Sixth form trip to Dublin
After a relatively early start, the journey to Heathrow went surprisingly smoothly, allowing for a stroll around Duty Free and a bite of lunch before boarding our Aer Lingus flight to Dublin. Despite arriving in the afternoon, we managed to pack a surprising amount into our first day. After dropping off our bags at the hotel we had some free time to explore the surrounding area. The evening began with at an Italian restaurant with a dinner of pasta or pizza followed by a tantalising choice of deserts. Feeling very satisfied, a visit to The Abbey Theatre to see ‘Juno and the Paycock’ was the perfect way to end the day. This touching play followed the lives of the Boyle family during a time of Civil War in Ireland during the 1920s. Watching the play in the city concerned emphasised the tragic events that unfolded, drawing attention to Ireland’s troubled past.
On day two we had the opportunity to visit the Book of Kells Museum at Trinity College. As an English Literature trip, our visit would have been incomplete without the opportunity to see this remarkable illuminated manuscript that has been preserved for over 1200 years. The museum was situated in the heart of Trinity College, so this was an ideal time to explore one of the world’s most prestigious universities. In the afternoon, we spent some free time wandering around St Stephens Green; a picturesque park situated in the city centre. This was followed by a Viking Splash tour, which was undoubtedly a novel way to visit Dublin’s main tourist attractions. After being given our own Viking helmets, and encouraged by an enthusiastic driver, we were soon into character. The tour began with a drive around the centre of the city and ended with an alternative perspective from the Grand Canal Docks. In the evening, we were given some free time to explore Temple Bar. There were plenty of restaurants and traditional Irish pubs to give everyone a choice of where to eat. That evening the rain began to fall, but we thought little of it.

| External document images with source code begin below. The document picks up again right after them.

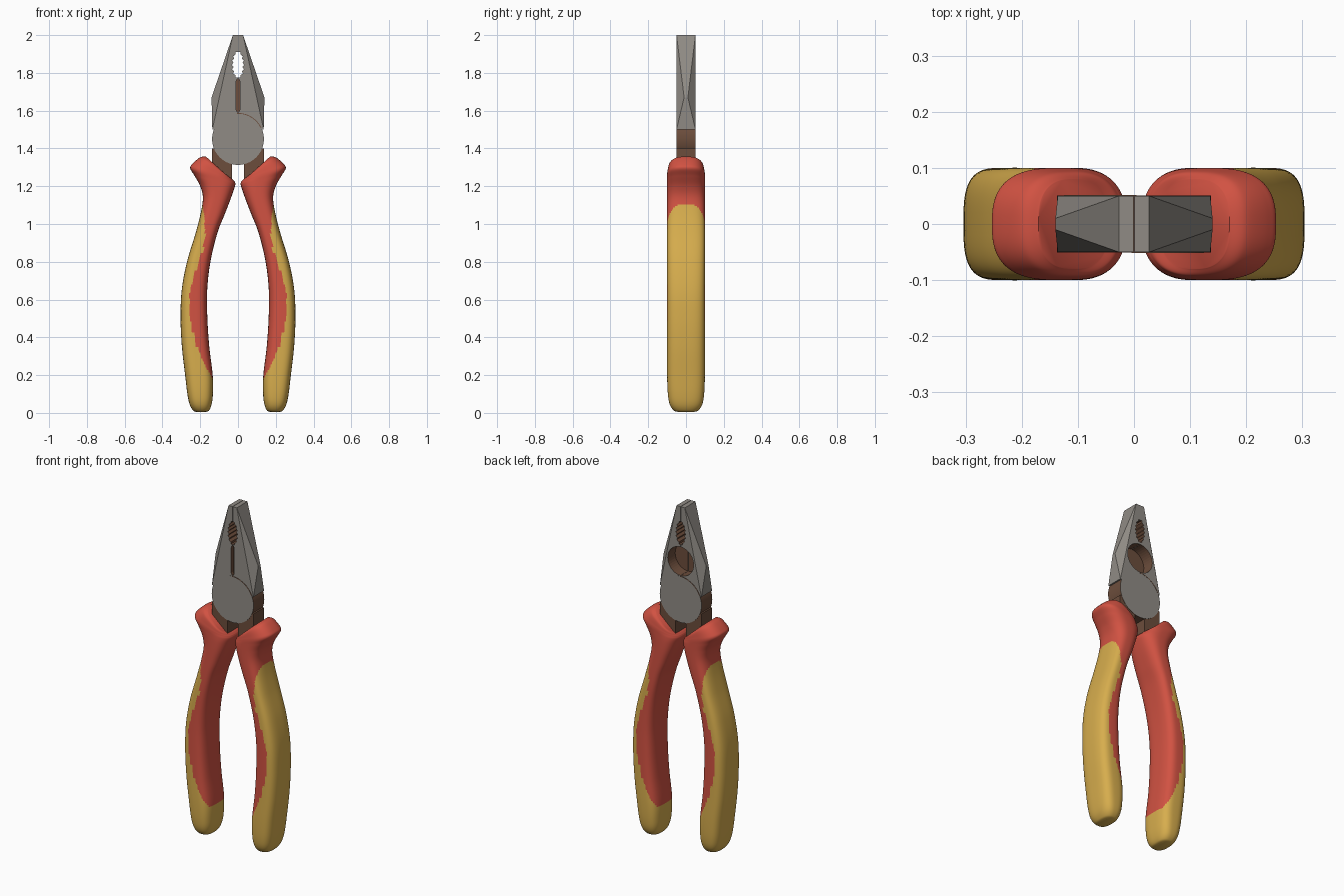
import bpy, bmesh, math
from mathutils import Vector

if "Cube" in bpy.data.objects:
    bpy.data.objects.remove(bpy.data.objects["Cube"])


def material(name, rgb):
    m = bpy.data.materials.new(name)
    m.diffuse_color = (*rgb, 1)
    m.use_nodes = True
    m.node_tree.nodes["Principled BSDF"].inputs["Base Color"].default_value = m.diffuse_color
    return m


STEEL = material("steel_grey", (0.28, 0.26, 0.235))
BROWN = material("dark_brown_steel", (0.15, 0.075, 0.045))
RED = material("grip_red", (0.64, 0.085, 0.055))
YELLOW = material("grip_yellow", (0.68, 0.42, 0.075))


def finish(bm, name, mats):
    bmesh.ops.recalc_face_normals(bm, faces=bm.faces[:])
    me = bpy.data.meshes.new(name)
    bm.to_mesh(me)
    bm.free()
    for m in mats:
        me.materials.append(m)
    ob = bpy.data.objects.new(name, me)
    bpy.context.collection.objects.link(ob)
    return ob


def prism(bm, pts, y0, y1, cap=0, side=0):
    """Extrude an xz outline from y0 to y1."""
    a = [bm.verts.new((x, y0, z)) for x, z in pts]
    b = [bm.verts.new((x, y1, z)) for x, z in pts]
    for loop in (a, b):
        bm.faces.new(loop).material_index = cap
    for i in range(len(pts)):
        j = (i + 1) % len(pts)
        bm.faces.new((a[i], a[j], b[j], b[i])).material_index = side


def arc(r, a0, a1, n, cz):
    return [(r * math.cos(math.radians(a0 + (a1 - a0) * i / n)),
             cz + r * math.sin(math.radians(a0 + (a1 - a0) * i / n))) for i in range(n + 1)]


def active(ob):
    bpy.ops.object.select_all(action='DESELECT')
    ob.select_set(True)
    bpy.context.view_layer.objects.active = ob


# Cutter: serrated pipe hole, cutting slot, round recess at the back
bm = bmesh.new()
N = 12
edge = []
for i in range(N + 1):
    w = 0.012 + 0.021 * math.sin(math.pi * i / N) ** 0.6
    edge.append((w - (0.009 if i % 2 and 0 < i < N else 0), 1.775 + 0.135 * i / N))
prism(bm, edge + [(-x, z) for x, z in reversed(edge)], -0.1, 0.1, 1, 1)
prism(bm, [(0.004, 1.592), (0.01, 1.605), (0.01, 1.755), (0.004, 1.768),
           (-0.004, 1.768), (-0.01, 1.755), (-0.01, 1.605), (-0.004, 1.592)], -0.1, -0.03, 1, 1)
prism(bm, arc(0.085, 0, 360, 40, 1.676)[:-1], -0.02, 0.1, 1, 1)
cutter = finish(bm, "jaw_cutter", [STEEL, BROWN])
cutter.hide_render = True

# Faceted jaws
for s, side in ((-1, "left"), (1, "right")):
    bm = bmesh.new()
    for y in (-1, 1):
        for x, t, z in ((0.001, 0.05, 2), (0.027, 0.05, 2), (0.14, 0.01, 1.67),
                        (0.136, 0.05, 1.5), (0.001, 0.05, 1.5)):
            bm.verts.new((s * x, y * t, z))
    bmesh.ops.convex_hull(bm, input=bm.verts[:])
    bmesh.ops.dissolve_limit(bm, angle_limit=0.01, verts=bm.verts[:], edges=bm.edges[:])
    jaw = finish(bm, side + "_jaw", [STEEL, BROWN])
    mod = jaw.modifiers.new("cut", 'BOOLEAN')
    mod.operation, mod.solver, mod.object = 'DIFFERENCE', 'EXACT', cutter
    active(jaw)
    bpy.ops.object.modifier_apply(modifier="cut")
bpy.data.objects.remove(cutter)

# Round joint with brown rim
bm = bmesh.new()
prism(bm, arc(0.137, 0, 360, 64, 1.45)[:-1], -0.0505, 0.0505, 0, 1)
active(finish(bm, "joint_disc", [STEEL, BROWN]))
bpy.ops.object.shade_smooth_by_angle(angle=math.radians(30))

# Curved joint seams, front and back
bm = bmesh.new()
for s in (1, -1):
    pts = arc(0.1375, 25, 92, 16, 1.45) + arc(0.1335, 92, 25, 16, 1.45)
    prism(bm, [(s * x, z) for x, z in pts], -s * 0.045, -s * 0.0515)
finish(bm, "joint_seams", [BROWN])

# Brown tangs running into the grips
for s, side in ((-1, "left"), (1, "right")):
    bm = bmesh.new()
    prism(bm, [(s * x, z) for x, z in ((0.137, 1.4), (0.137, 1.26), (0.11, 1.16),
                                       (0.075, 1.16), (0.033, 1.225), (0.033, 1.4))], -0.049, 0.049)
    finish(bm, side + "_tang", [BROWN])

# Grip rings: outer x, outer z, inner x, inner z, half depth, roundness power
RINGS = [
    (0.220, 0.005, 0.172, 0.005, 0.040, 2.4),
    (0.238, 0.013, 0.153, 0.013, 0.065, 2.6),
    (0.256, 0.045, 0.140, 0.045, 0.086, 2.8),
    (0.268, 0.10, 0.133, 0.10, 0.096, 3),
    (0.280, 0.20, 0.134, 0.20, 0.1, 3.2),
    (0.297, 0.35, 0.152, 0.35, 0.1, 3.2),
    (0.304, 0.50, 0.162, 0.50, 0.1, 3.2),
    (0.298, 0.65, 0.163, 0.65, 0.1, 3.2),
    (0.270, 0.80, 0.146, 0.80, 0.1, 3.2),
    (0.225, 0.95, 0.110, 0.95, 0.1, 3.2),
    (0.197, 1.06, 0.071, 1.05, 0.1, 3),
    (0.186, 1.14, 0.040, 1.13, 0.1, 2.8),
    (0.200, 1.20, 0.021, 1.185, 0.1, 2.7),
    (0.230, 1.255, 0.014, 1.21, 0.1, 2.7),
    (0.253, 1.295, 0.016, 1.222, 0.1, 2.7),
    (0.240, 1.32, 0.020, 1.228, 0.098, 2.7),
    (0.200, 1.353, 0.028, 1.236, 0.092, 2.7),
    (0.170, 1.357, 0.045, 1.245, 0.080, 2.6),
]
# Yellow starts outside this distance from the centre: (z, x)
BORDER = [(0.165, 0.10), (0.19, 0.14), (0.26, 0.18), (0.36, 0.222), (0.50, 0.255), (0.63, 0.258),
          (0.73, 0.232), (0.87, 0.183), (0.95, 0.174), (1.05, 0.180), (1.13, 0.192)]


def is_yellow(x, z):
    if z < BORDER[0][0]:
        return True
    for (z0, x0), (z1, x1) in zip(BORDER, BORDER[1:]):
        if z0 <= z < z1:
            return abs(x) > x0 + (x1 - x0) * (z - z0) / (z1 - z0)
    return False


def spline(rows, steps):
    """Catmull-Rom rows between the control rows."""
    out = []
    for i in range(len(rows) - 1):
        p = [rows[max(0, min(len(rows) - 1, i + k))] for k in (-1, 0, 1, 2)]
        for j in range(steps):
            t = j / steps
            out.append([0.5 * (2 * b + (c - a) * t + (2 * a - 5 * b + 4 * c - d) * t * t
                               + (3 * b - a - 3 * c + d) * t ** 3) for a, b, c, d in zip(*p)])
    return out + [list(rows[-1])]


def power(v, n):
    return math.copysign(abs(v) ** (2 / n), v)


# Two-colour grips
SIDES = 80
for s, side in ((-1, "left"), (1, "right")):
    bm = bmesh.new()
    loops = []
    for ox, oz, ix, iz, h, n in spline(RINGS, 10):
        mid = Vector((ox + ix, 0, oz + iz)) / 2
        half = Vector((ox - ix, 0, oz - iz)) / 2
        loop = []
        for k in range(SIDES):
            a = 2 * math.pi * k / SIDES
            p = mid + half * power(math.cos(a), n) + Vector((0, h * power(math.sin(a), n), 0))
            loop.append(bm.verts.new((s * p.x, p.y, p.z)))
        loops.append(loop)
    for a, b in zip(loops, loops[1:]):
        for k in range(SIDES):
            m = (k + 1) % SIDES
            bm.faces.new((a[k], a[m], b[m], b[k]))
    bm.faces.new(loops[0])
    bm.faces.new(loops[-1])
    for f in bm.faces:
        c = f.calc_center_median()
        f.material_index = int(is_yellow(c.x, c.z))
    active(finish(bm, side + "_grip", [RED, YELLOW]))
    bpy.ops.object.shade_smooth_by_angle(angle=math.radians(45))
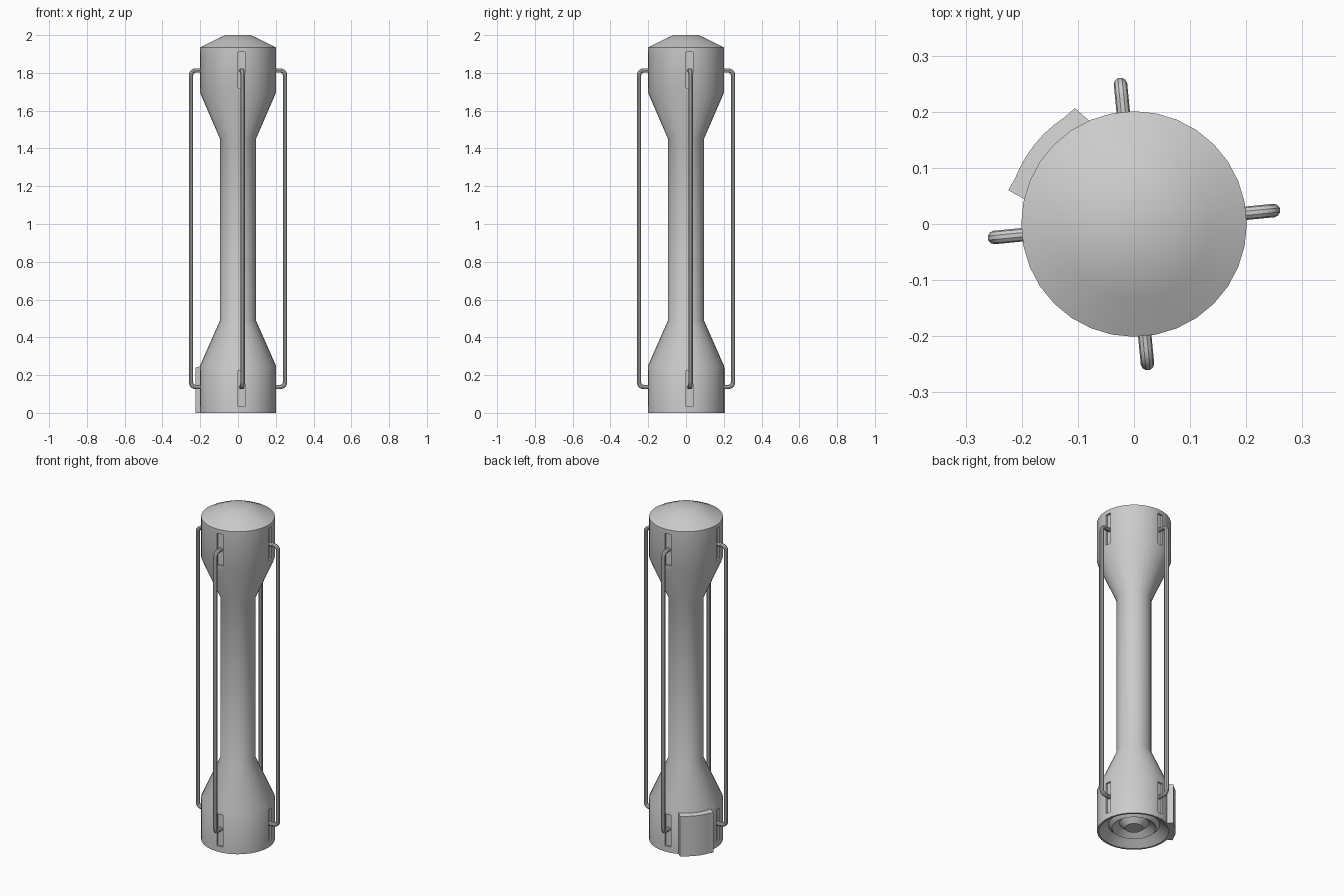
import bpy, bmesh, math
from mathutils import Vector, Matrix

if "Cube" in bpy.data.objects:
    bpy.data.objects.remove(bpy.data.objects["Cube"])

grey = bpy.data.materials.new("plain grey")
grey.diffuse_color = (0.6, 0.6, 0.6, 1)
grey.use_nodes = True
grey.node_tree.nodes["Principled BSDF"].inputs["Base Color"].default_value = grey.diffuse_color


def make(name, bm, smooth=True):
    bmesh.ops.recalc_face_normals(bm, faces=bm.faces)
    me = bpy.data.meshes.new(name)
    bm.to_mesh(me)
    bm.free()
    me.materials.append(grey)
    ob = bpy.data.objects.new(name, me)
    bpy.context.scene.collection.objects.link(ob)
    if smooth:
        shade(ob)
    return ob


def shade(ob):
    bpy.ops.object.select_all(action='DESELECT')
    ob.select_set(True)
    bpy.context.view_layer.objects.active = ob
    bpy.ops.object.shade_smooth_by_angle(angle=math.radians(35))


def lathe(profile, n):
    bm = bmesh.new()
    rings = []
    for r, z in profile:
        if r == 0:
            rings.append([bm.verts.new((0, 0, z))] * n)
        else:
            rings.append([bm.verts.new((r * math.cos(2 * math.pi * i / n),
                                        r * math.sin(2 * math.pi * i / n), z)) for i in range(n)])
    for a, b in zip(rings, rings[1:]):
        for i in range(n):
            j = (i + 1) % n
            bm.faces.new(list(dict.fromkeys((a[i], a[j], b[j], b[i]))))
    return bm


# waisted body with chamfered cap and a ringed recess underneath
body = make("body", lathe([
    (0, 2.0), (0.068, 2.0), (0.135, 1.968), (0.201, 1.935), (0.201, 1.695), (0.095, 1.45),
    (0.095, 0.49), (0.201, 0.25), (0.201, 0), (0.19, 0), (0.14, 0.04),
    (0.12, 0.02), (0.08, 0.05), (0.05, 0.02), (0, 0.02)], 32), False)

# shallow slots where the rods enter the body
ANGLES = [math.radians(5.5 + 90 * k) for k in range(4)]
bm = bmesh.new()
for a in ANGLES:
    for z in (1.815, 0.13):
        bmesh.ops.create_cube(bm, size=1, matrix=Matrix.Rotation(a, 4, 'Z')
                              @ Matrix.Translation((0.209, 0, z))
                              @ Matrix.Diagonal((0.04, 0.036, 0.19, 1)))
cutter = make("slot_cutter", bm, False)
cutter.hide_render = True
mod = body.modifiers.new("slots", 'BOOLEAN')
mod.operation = 'DIFFERENCE'
mod.solver = 'EXACT'
mod.object = cutter
bpy.context.view_layer.objects.active = body
bpy.ops.object.modifier_apply(modifier=mod.name)
bpy.data.objects.remove(cutter)
shade(body)


# long side rods, bent inwards at both ends
def rod(name, ang):
    out, bend, rad, n = 0.250, 0.025, 0.012, 10
    path = [(0.17, 1.813)]
    for k in range(5):
        t = math.pi / 2 * (1 - k / 4)
        path.append((out - bend + bend * math.cos(t), 1.813 - bend + bend * math.sin(t)))
    path += [(r, 1.95 - z) for r, z in reversed(path)]
    bm = bmesh.new()
    rings = []
    for i, (r, z) in enumerate(path):
        p, q = path[max(i - 1, 0)], path[min(i + 1, len(path) - 1)]
        t = Vector((q[0] - p[0], 0, q[1] - p[1])).normalized()
        side = Vector((0, 1, 0))
        up = t.cross(side)
        rings.append([bm.verts.new(Vector((r, 0, z)) + rad * (
            math.cos(2 * math.pi * k / n) * side + math.sin(2 * math.pi * k / n) * up))
            for k in range(n)])
    for a, b in zip(rings, rings[1:]):
        for k in range(n):
            j = (k + 1) % n
            bm.faces.new((a[k], a[j], b[j], b[k]))
    bm.faces.new(rings[0])
    bm.faces.new(rings[-1])
    bm.transform(Matrix.Rotation(ang, 4, 'Z'))
    make(name, bm)


for side, a in zip(("right", "back", "left", "front"), ANGLES):
    rod(side + "_rod", a)

# curved plate low on the back left
N = 8
bm = bmesh.new()
rows = []
for i in range(N + 1):
    f = i / N
    ai = math.radians(112 + 56 * f)
    ao = math.radians(117 + 48 * f)
    ro = 0.232 if i in (0, N) else 0.227
    rows.append([bm.verts.new((r * math.cos(a), r * math.sin(a), z))
                 for r, a, z in ((0.19, ai, 0), (ro, ao, 0), (ro, ao, 0.24), (0.19, ai, 0.25))])
for a, b in zip(rows, rows[1:]):
    for k in range(4):
        j = (k + 1) % 4
        bm.faces.new((a[k], a[j], b[j], b[k]))
bm.faces.new(rows[0])
bm.faces.new(rows[-1])
make("side_plate", bm)
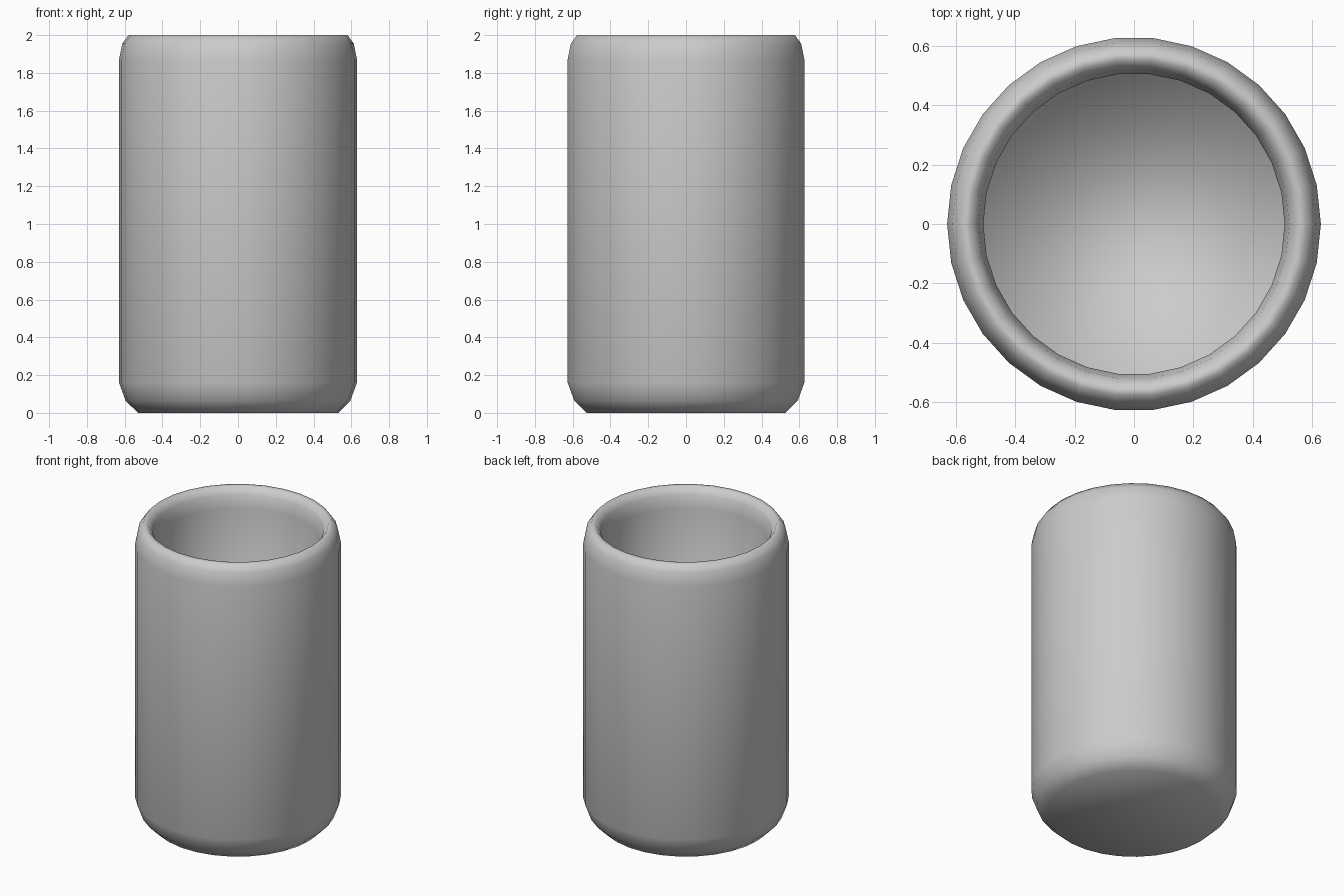
import bpy, bmesh
from math import cos, sin, tau

if "Cube" in bpy.data.objects:
    bpy.data.objects.remove(bpy.data.objects["Cube"])

SIDES = 30

# Wall profile (radius, z): outer base, up the side, over the rim, down to the inner floor
profile = [(0.53, 0.0), (0.595, 0.065), (0.63, 0.16), (0.63, 1.87), (0.613, 1.955),
           (0.58, 2.0), (0.553, 2.0), (0.523, 1.955), (0.508, 1.87), (0.508, 0.12)]

bm = bmesh.new()
rings = [[bm.verts.new((r * cos(tau * i / SIDES), r * sin(tau * i / SIDES), z))
          for i in range(SIDES)] for r, z in profile]

# Walls and rim
for a, b in zip(rings, rings[1:]):
    for i in range(SIDES):
        j = (i + 1) % SIDES
        bm.faces.new((a[i], a[j], b[j], b[i]))

# Underside and inner floor
bm.faces.new(rings[0][::-1])
bm.faces.new(rings[-1])
bmesh.ops.recalc_face_normals(bm, faces=bm.faces)
for f in bm.faces:
    f.smooth = True

mesh = bpy.data.meshes.new("cup")
bm.to_mesh(mesh)
bm.free()
cup = bpy.data.objects.new("cup", mesh)
bpy.context.collection.objects.link(cup)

Nevertheless, by the third morning, it was evident that the rain showed no signs of stopping. However, equipped with umbrellas and waterproofs, it was going to take more than that to stop us. Our final full day in Dublin was crammed with cultural visits to The National Gallery, The National Library and the Dublin Writers Museum. These all provided evidence of Dublin’s rich literary culture, particularly noting Yeats, James Joyce and Oscar Wilde. Having attempted to resist over indulging during the day, the all-you-can-eat Chinese Buffet had been long awaited. Despite the unrelenting rainfall, we arrived, and everyone was quick to tuck into their first of many plates of food. Some time later and barely able to move, we managed to make the soggy walk to The Gate Theatre to see our second play of the trip ‘The Speckled People’. After drip drying in the lobby and squelching to our seats, we soon warmed up and were able to enjoy this poignant production. Set in the 1950s, the play addressed the issue of the dying Irish language, emphasising the loss of Irish identity. It was a surprise to us all when we arrived back at the hotel to find that the building had lost power. After safely reaching our rooms, we were visited by staff who provided us with torches, and we began to pack for our departure the following day.
Despite the lack of power, we were all pleased to find the buffet breakfast was still with us on our final morning. After some last minute packing, and ensuring we hadn’t left anything in the darkness of our rooms the night before, we met in the lobby awaiting the coach to the airport. Once again, the journey ran smoothly and we had soon arrived safely on home ground. The trip was a huge success and we all left with many entertaining stories to tell.